Daredevil is getting a lot of rave reviews after hitting Netflix on Friday, but one group that is staying quiet are the blind. That’s because they have no real way of watching and enjoying the show in it’s current form. They also can’t enjoy any of the other original programming on Netflix, Hulu, or Amazon. That’s because none of the services offer audio descriptions for their shows and movies, leaving those in the blind community out of the binge watching game and dabbling on the fringes of piracy.

There are currently quite a few a people working hard to change this and they’re using Daredevil as a lightning rod. Robert Kingett, a legally blind 25-year-old and “self proclaimed geek” according to CNBC, is one of the voices leading a charge for services like Netflix and Hulu to grant wider accessibility within their platforms:

The cost of audio description is “a tuppence” compared to the price of producing movies and television, said Joel Snyder, president of Audio Description Associates. The company charges about $5,000 to write, voice, and record description for a roughly 21/2-hour movie, and about $1,000 for a 22-minute sitcom.

Since October 2012, Kingett has been writing to Netflix executives under the banner of the Accessible Netflix Project, a grassroots campaign now comprised of 11 blind volunteers who want the world’s largest streaming video service to provide audio descriptions. The group has since asked Netflix to audio describe “Daredevil” in particular.

“It’s entertainment, but accessibility is important regardless of if it’s entertainment or education,” said Kingett, who also lives with cerebral palsy and contributes stories to gaming publications about accessible video games for the blind.

CNBC notes that television networks like NBC and ABC are required by the FCC to provide at least 50 hours of audio described programming per quarter, with the top non-broadcast networks included in on the mandate. Outside the regulation, there are some networks that provide the service despite not being required to do so and those numbers are growing.

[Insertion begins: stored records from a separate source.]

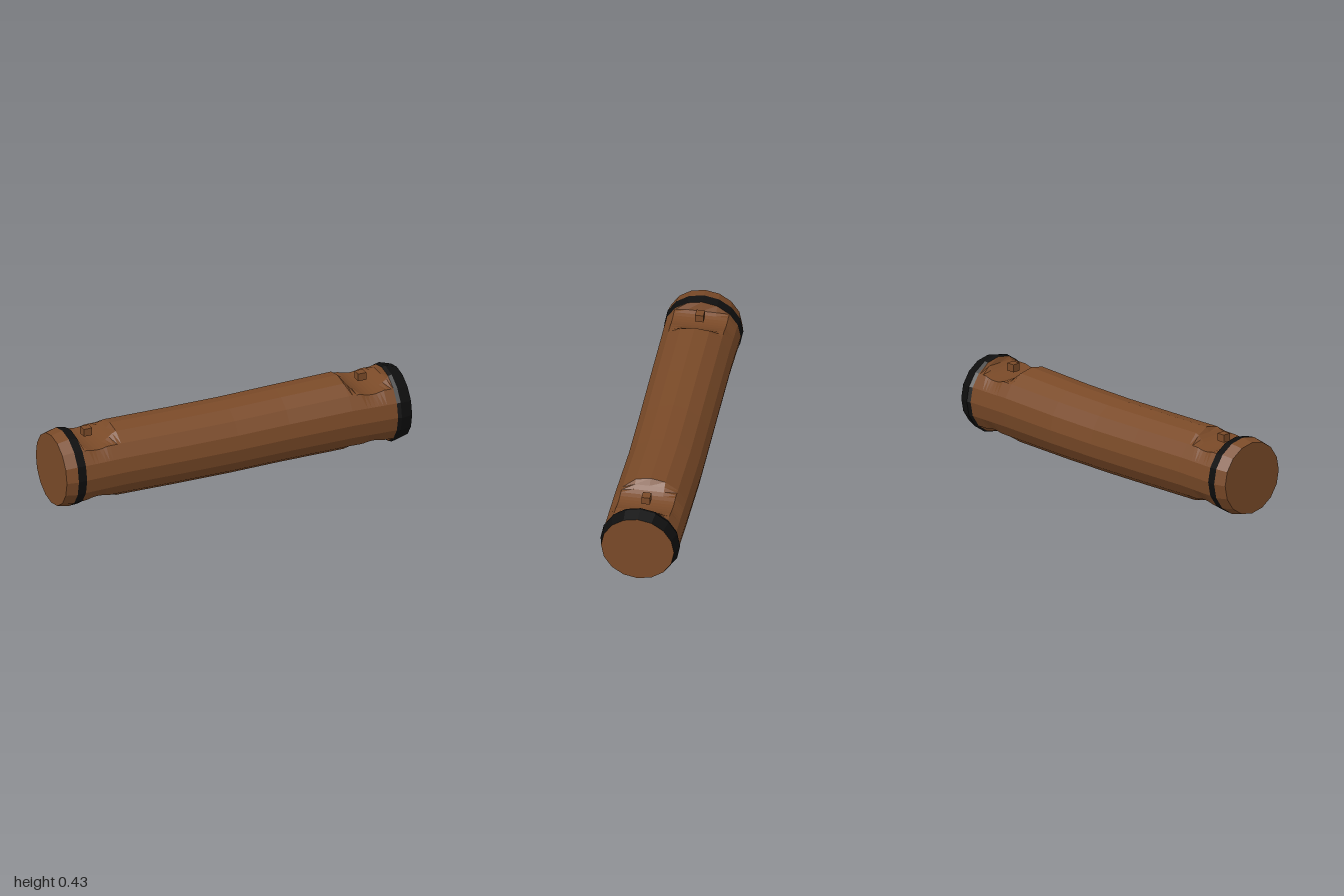
import * as THREE from 'three';

const SIDES = 16;
const wood = new THREE.MeshStandardMaterial({ color: 0x7a4a28 });
wood.name = 'wood brown';
const black = new THREE.MeshStandardMaterial({ color: 0x0e0e0e });
black.name = 'band black';

// Log stations: x, centre y, centre z, radius
const STATIONS = [
  [-1, 0.215, 0, 0.197], [-0.935, 0.215, -0.004, 0.211], [-0.885, 0.213, -0.004, 0.206],
  [-0.66, 0.215, -0.004, 0.203], [-0.3, 0.21, -0.006, 0.203], [0, 0.208, -0.009, 0.203],
  [0.3, 0.212, -0.012, 0.204], [0.66, 0.219, -0.006, 0.207], [0.915, 0.215, 0, 0.206],
  [0.935, 0.214, -0.001, 0.213], [1, 0.214, 0.003, 0.195],
];
const NOTCH_X = 0.795, NOTCH_R = 0.17, NOTCH_HALF = 0.135;

// Interpolated centre and radius at any x
function sample(x) {
  let i = 0;
  while (i < STATIONS.length - 2 && x > STATIONS[i + 1][0]) i++;
  const a = STATIONS[i], b = STATIONS[i + 1], t = (x - a[0]) / (b[0] - a[0]);
  return a.map((v, k) => v + (b[k] - v) * t);
}

// One polygonal section; round saddles trim it above and below
function ring(x) {
  const [, cy, cz, r] = sample(x);
  const d = Math.abs(x) - NOTCH_X;
  const notched = Math.abs(d) < NOTCH_HALF && x > -0.88 && x < 0.91;
  const limit = notched ? 0.135 + NOTCH_R - Math.sqrt(NOTCH_R ** 2 - d * d) : 1;
  return Array.from({ length: SIDES }, (_, j) => {
    const a = (j / SIDES) * Math.PI * 2;
    const y = cy + r * Math.cos(a);
    return [x, THREE.MathUtils.clamp(y, 0.215 - limit, 0.215 + limit), cz + r * Math.sin(a)];
  });
}

// Flat-faced skin through the sections at the given x values
function skin(name, xs, material) {
  const rings = xs.map(ring), pos = [];
  for (let i = 0; i < rings.length - 1; i++) {
    for (let j = 0; j < SIDES; j++) {
      const k = (j + 1) % SIDES, p = rings[i], q = rings[i + 1];
      pos.push(...p[j], ...p[k], ...q[k], ...p[j], ...q[k], ...q[j]);
    }
  }
  return flatMesh(name, pos, material);
}

// Sawn end face
function endFace(name, x) {
  const [, cy, cz] = sample(x), r = ring(x), pos = [];
  for (let j = 0; j < SIDES; j++) {
    const a = r[j], b = r[(j + 1) % SIDES];
    pos.push(x, cy, cz, ...(x > 0 ? [...a, ...b] : [...b, ...a]));
  }
  return flatMesh(name, pos, wood);
}

function flatMesh(name, pos, material) {
  const g = new THREE.BufferGeometry();
  g.setAttribute('position', new THREE.Float32BufferAttribute(pos, 3));
  g.computeVertexNormals();
  const mesh = new THREE.Mesh(g, material);
  mesh.name = name;
  return mesh;
}

export function createModel() {
  const group = new THREE.Group();
  group.name = 'notchedLog';

  // Trunk sections, closely spaced across each saddle
  const xs = [-0.885];
  for (let i = 0; i <= 10; i++) xs.push(-0.872 + 0.0212 * i);
  xs.push(-0.3, 0, 0.3);
  for (let i = 0; i <= 11; i++) xs.push(0.66 + 0.0222 * i);
  xs.push(0.915);

  group.add(
    skin('trunk', xs, wood),
    skin('rightEndCollar', [-1, -0.935], wood),
    skin('rightBand', [-0.935, -0.885], black),
    skin('leftBand', [0.915, 0.935, 1], black),
    endFace('rightEndFace', -1),
    endFace('leftEndFace', 1),
  );

  // Small square pegs over the saddles
  for (const s of [-1, 1]) {
    const peg = new THREE.Mesh(new THREE.BoxGeometry(0.048, 0.042, 0.045), wood);
    peg.name = s > 0 ? 'leftPeg' : 'rightPeg';
    peg.position.set(s * NOTCH_X, 0.396, -0.008);
    group.add(peg);
  }
  return group;
}
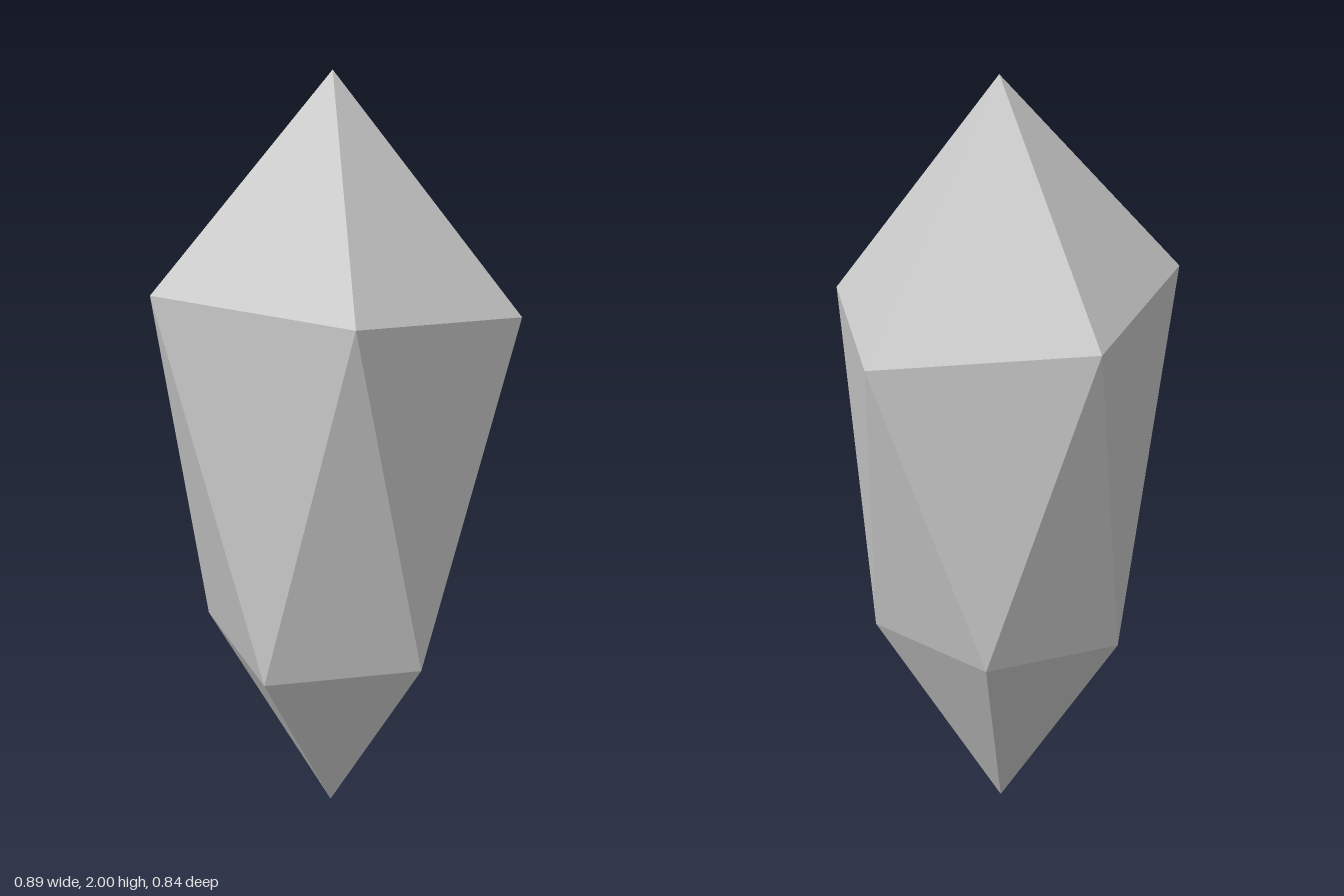
import * as THREE from 'three';

// Ring of five corners around the crystal axis, one height per corner
function ring(radius, turn, heights) {
  return heights.map((y, k) => {
    const a = (k + turn) * Math.PI * 2 / 5;
    return [radius * Math.sin(a), y, AXIS_Z + radius * Math.cos(a)];
  });
}

const AXIS_Z = 0.045;

export function createModel() {
  const top = [0, 2, AXIS_Z];
  const bottom = [0, 0.005, AXIS_Z];
  const upper = ring(0.466, 0.5, [1.43, 1.375, 1.43, 1.51, 1.51]);
  const lower = ring(0.337, 0, [0.55, 0.58, 0.58, 0.55, 0.53]);

  // Pointed crown, twisted facets between the rings, pointed base
  const points = [];
  for (let k = 0; k < 5; k++) {
    const n = (k + 1) % 5;
    points.push(
      top, upper[k], upper[n],
      upper[k], lower[n], upper[n],
      lower[k], lower[n], upper[k],
      bottom, lower[n], lower[k],
    );
  }
  const geometry = new THREE.BufferGeometry();
  geometry.setAttribute('position', new THREE.Float32BufferAttribute(points.flat(), 3));
  geometry.computeVertexNormals();

  const crystal = new THREE.Mesh(
    geometry,
    new THREE.MeshStandardMaterial({ color: 0xcccccc, flatShading: true }),
  );
  crystal.name = 'crystal';

  const group = new THREE.Group();
  group.name = 'crystalShard';
  group.add(crystal);
  return group;
}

It is an issue gaining traction and clearly something the streaming platforms will need to address. If Daredevil seems like the perfect time to do so, you’re not the only one to think the same thing:

Last fall, New York-based comic book creator Rich Bernatovech began calling Netflix to ask the company to add audio descriptions to “Daredevil.” He said he was inspired to take action after a woman at his local dog park told him her visually impaired son was disappointed to learn the show would not be described.

Bernatovech said he got no definitive answer from Netflix, so he took to Facebook to raise awareness among his friends and network of comic book professionals.

“Am I the only person who finds it bad that there is a show about a blind superhero coming on TV and people, more importantly children, who are visually impaired will not be able to enjoy this show unless they find their own way to get audio description?”

It would make sense. I think the most telling part of the entire story is how the blind are forced to go to the black market to watch the shows they can’t enjoy legally, using unofficial audio descriptions and downloads. But as Audio Description Associates president Joel Snyder says, “Blind people want to watch good television, good film—or bad television and bad film—just like sighted people.”

Netflix is reportedly working on a fix, but how long will it take?

(Via CNBC)